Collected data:

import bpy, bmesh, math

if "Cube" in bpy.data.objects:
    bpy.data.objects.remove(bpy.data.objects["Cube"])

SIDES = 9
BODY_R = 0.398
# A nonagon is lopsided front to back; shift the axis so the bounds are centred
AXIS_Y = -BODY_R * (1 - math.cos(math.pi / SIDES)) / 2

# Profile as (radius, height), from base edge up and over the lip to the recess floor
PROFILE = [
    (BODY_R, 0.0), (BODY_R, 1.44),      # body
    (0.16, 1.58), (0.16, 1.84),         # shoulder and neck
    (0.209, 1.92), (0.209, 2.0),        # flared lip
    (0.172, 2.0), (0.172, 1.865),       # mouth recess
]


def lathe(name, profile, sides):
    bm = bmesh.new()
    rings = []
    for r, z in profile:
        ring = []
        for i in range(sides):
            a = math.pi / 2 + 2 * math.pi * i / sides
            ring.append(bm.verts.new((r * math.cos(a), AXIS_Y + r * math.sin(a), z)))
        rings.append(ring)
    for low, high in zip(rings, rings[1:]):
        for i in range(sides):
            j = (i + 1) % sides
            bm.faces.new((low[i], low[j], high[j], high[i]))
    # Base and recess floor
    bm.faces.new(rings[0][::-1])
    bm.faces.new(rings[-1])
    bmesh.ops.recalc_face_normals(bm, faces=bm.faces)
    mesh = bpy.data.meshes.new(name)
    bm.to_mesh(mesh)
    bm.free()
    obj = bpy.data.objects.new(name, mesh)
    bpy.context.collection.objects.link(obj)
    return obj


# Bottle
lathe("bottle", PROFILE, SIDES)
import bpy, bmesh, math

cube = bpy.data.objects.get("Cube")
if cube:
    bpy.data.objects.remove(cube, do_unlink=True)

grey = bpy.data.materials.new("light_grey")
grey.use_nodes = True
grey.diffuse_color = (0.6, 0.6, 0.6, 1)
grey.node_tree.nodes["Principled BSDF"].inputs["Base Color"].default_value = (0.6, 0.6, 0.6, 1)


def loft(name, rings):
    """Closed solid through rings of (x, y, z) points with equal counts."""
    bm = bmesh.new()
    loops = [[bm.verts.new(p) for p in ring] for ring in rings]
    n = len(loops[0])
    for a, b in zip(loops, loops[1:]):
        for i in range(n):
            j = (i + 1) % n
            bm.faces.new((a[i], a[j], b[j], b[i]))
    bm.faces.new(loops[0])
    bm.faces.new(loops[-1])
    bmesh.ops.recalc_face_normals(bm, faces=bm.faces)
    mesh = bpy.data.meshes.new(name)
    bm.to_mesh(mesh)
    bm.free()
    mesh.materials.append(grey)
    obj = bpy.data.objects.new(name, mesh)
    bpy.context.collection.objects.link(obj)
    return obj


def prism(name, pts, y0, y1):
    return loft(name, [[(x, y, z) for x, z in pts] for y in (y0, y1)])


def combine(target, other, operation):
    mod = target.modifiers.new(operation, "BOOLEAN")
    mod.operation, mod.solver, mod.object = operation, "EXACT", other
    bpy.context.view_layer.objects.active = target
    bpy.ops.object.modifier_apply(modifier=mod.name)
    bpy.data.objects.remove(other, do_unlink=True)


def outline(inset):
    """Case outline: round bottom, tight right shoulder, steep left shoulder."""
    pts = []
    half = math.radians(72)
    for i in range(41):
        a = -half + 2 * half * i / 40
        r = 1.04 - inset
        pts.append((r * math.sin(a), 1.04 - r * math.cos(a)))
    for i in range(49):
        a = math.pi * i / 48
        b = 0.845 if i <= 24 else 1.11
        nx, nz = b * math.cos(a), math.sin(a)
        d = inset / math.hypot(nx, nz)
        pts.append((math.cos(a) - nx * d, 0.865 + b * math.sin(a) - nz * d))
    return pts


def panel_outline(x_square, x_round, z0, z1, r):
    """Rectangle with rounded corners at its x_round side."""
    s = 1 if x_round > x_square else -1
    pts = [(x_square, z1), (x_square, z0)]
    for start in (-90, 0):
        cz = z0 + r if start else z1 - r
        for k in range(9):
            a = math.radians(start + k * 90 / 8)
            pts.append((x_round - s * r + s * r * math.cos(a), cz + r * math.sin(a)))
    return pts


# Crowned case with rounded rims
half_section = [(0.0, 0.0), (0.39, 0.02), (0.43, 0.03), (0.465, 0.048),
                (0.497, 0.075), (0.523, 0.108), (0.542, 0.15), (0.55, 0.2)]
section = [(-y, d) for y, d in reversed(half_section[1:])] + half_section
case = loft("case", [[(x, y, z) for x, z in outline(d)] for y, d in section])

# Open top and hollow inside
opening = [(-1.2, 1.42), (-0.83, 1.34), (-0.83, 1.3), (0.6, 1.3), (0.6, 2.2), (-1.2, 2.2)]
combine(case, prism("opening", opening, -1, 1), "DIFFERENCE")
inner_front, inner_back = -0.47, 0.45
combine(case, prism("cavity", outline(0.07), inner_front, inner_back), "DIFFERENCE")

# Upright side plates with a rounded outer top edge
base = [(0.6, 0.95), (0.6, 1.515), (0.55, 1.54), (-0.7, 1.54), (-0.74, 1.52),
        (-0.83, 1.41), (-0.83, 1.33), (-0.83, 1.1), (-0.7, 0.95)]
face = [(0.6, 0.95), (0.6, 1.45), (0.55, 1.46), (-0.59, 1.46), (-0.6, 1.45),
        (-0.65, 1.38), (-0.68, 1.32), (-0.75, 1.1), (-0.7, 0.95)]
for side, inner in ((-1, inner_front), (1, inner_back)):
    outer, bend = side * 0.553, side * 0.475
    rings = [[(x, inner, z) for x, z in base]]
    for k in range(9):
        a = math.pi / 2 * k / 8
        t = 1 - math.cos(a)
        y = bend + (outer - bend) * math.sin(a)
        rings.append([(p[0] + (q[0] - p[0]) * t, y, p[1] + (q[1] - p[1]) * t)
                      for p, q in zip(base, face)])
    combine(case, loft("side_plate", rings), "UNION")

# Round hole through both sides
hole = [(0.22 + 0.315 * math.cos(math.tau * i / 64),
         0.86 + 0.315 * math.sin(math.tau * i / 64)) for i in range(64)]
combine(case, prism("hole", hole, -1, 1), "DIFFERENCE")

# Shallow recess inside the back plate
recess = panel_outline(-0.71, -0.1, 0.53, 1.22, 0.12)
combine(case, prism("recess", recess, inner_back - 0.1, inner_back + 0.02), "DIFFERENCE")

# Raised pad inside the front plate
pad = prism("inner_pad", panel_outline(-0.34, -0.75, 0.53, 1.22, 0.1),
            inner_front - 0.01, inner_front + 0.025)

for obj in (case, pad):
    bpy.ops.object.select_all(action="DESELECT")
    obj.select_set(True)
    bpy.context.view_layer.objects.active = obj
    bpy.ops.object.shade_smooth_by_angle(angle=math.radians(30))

==

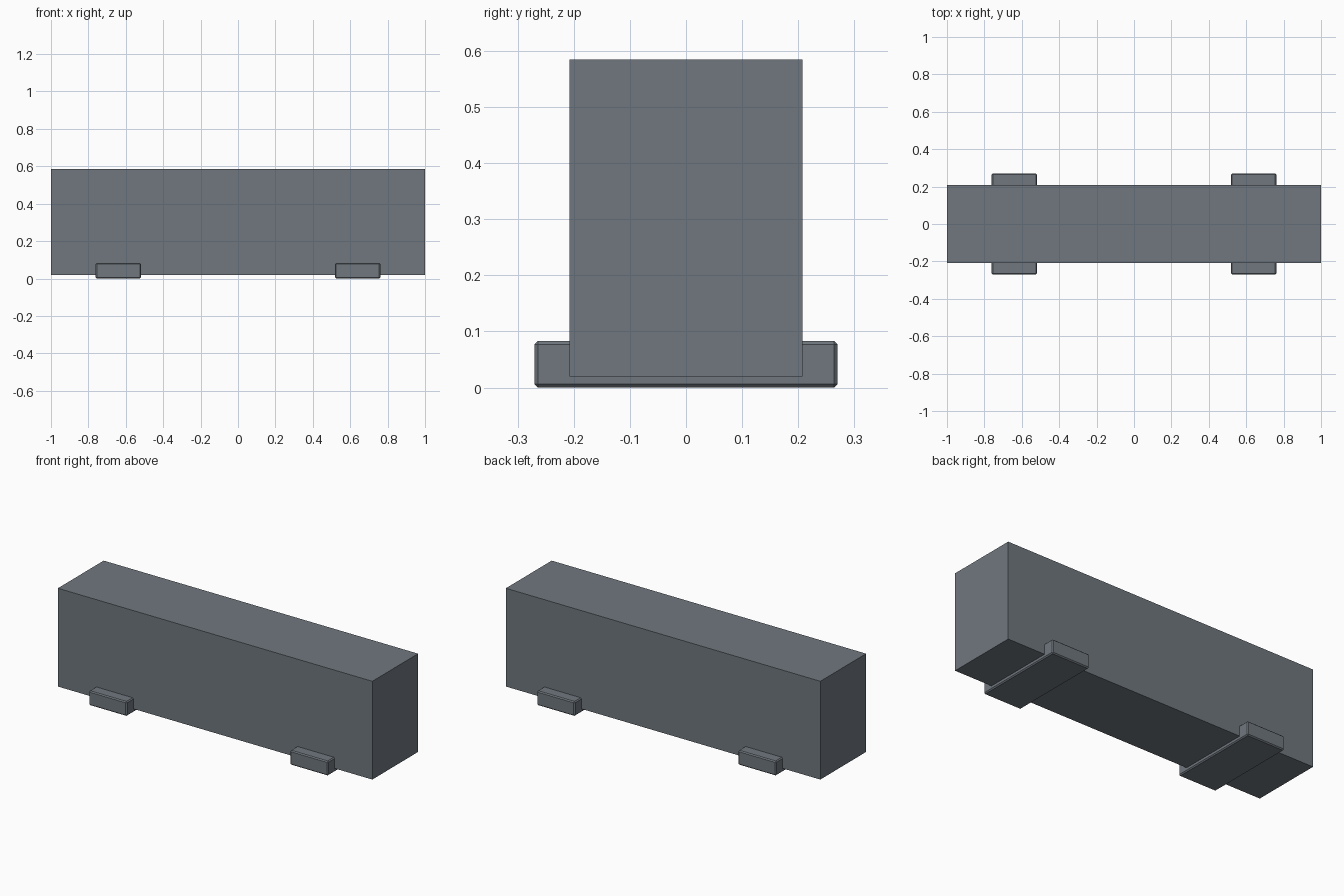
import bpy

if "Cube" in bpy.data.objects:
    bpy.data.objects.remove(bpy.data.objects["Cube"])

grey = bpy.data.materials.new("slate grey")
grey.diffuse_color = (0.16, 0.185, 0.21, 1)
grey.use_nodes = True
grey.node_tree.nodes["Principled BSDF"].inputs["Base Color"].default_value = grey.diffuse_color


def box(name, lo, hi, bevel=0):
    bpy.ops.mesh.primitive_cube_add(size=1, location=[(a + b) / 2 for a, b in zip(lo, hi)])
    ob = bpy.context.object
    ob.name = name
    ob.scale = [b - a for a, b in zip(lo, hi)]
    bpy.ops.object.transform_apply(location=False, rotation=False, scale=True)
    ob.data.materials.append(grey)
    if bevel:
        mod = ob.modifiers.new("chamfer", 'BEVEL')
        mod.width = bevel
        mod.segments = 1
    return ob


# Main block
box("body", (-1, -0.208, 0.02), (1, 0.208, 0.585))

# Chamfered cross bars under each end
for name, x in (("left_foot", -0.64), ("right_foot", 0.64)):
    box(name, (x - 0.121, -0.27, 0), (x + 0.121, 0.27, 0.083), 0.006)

Task description:
Leave out every line above except those from the line with "pts.append((math.cos(a) - nx" up to and including the line with "a = math.radians(start", and copy those exactly.

Output of the task:
        pts.append((math.cos(a) - nx * d, 0.865 + b * math.sin(a) - nz * d))
    return pts


def panel_outline(x_square, x_round, z0, z1, r):
    """Rectangle with rounded corners at its x_round side."""
    s = 1 if x_round > x_square else -1
    pts = [(x_square, z1), (x_square, z0)]
    for start in (-90, 0):
        cz = z0 + r if start else z1 - r
        for k in range(9):
            a = math.radians(start + k * 90 / 8)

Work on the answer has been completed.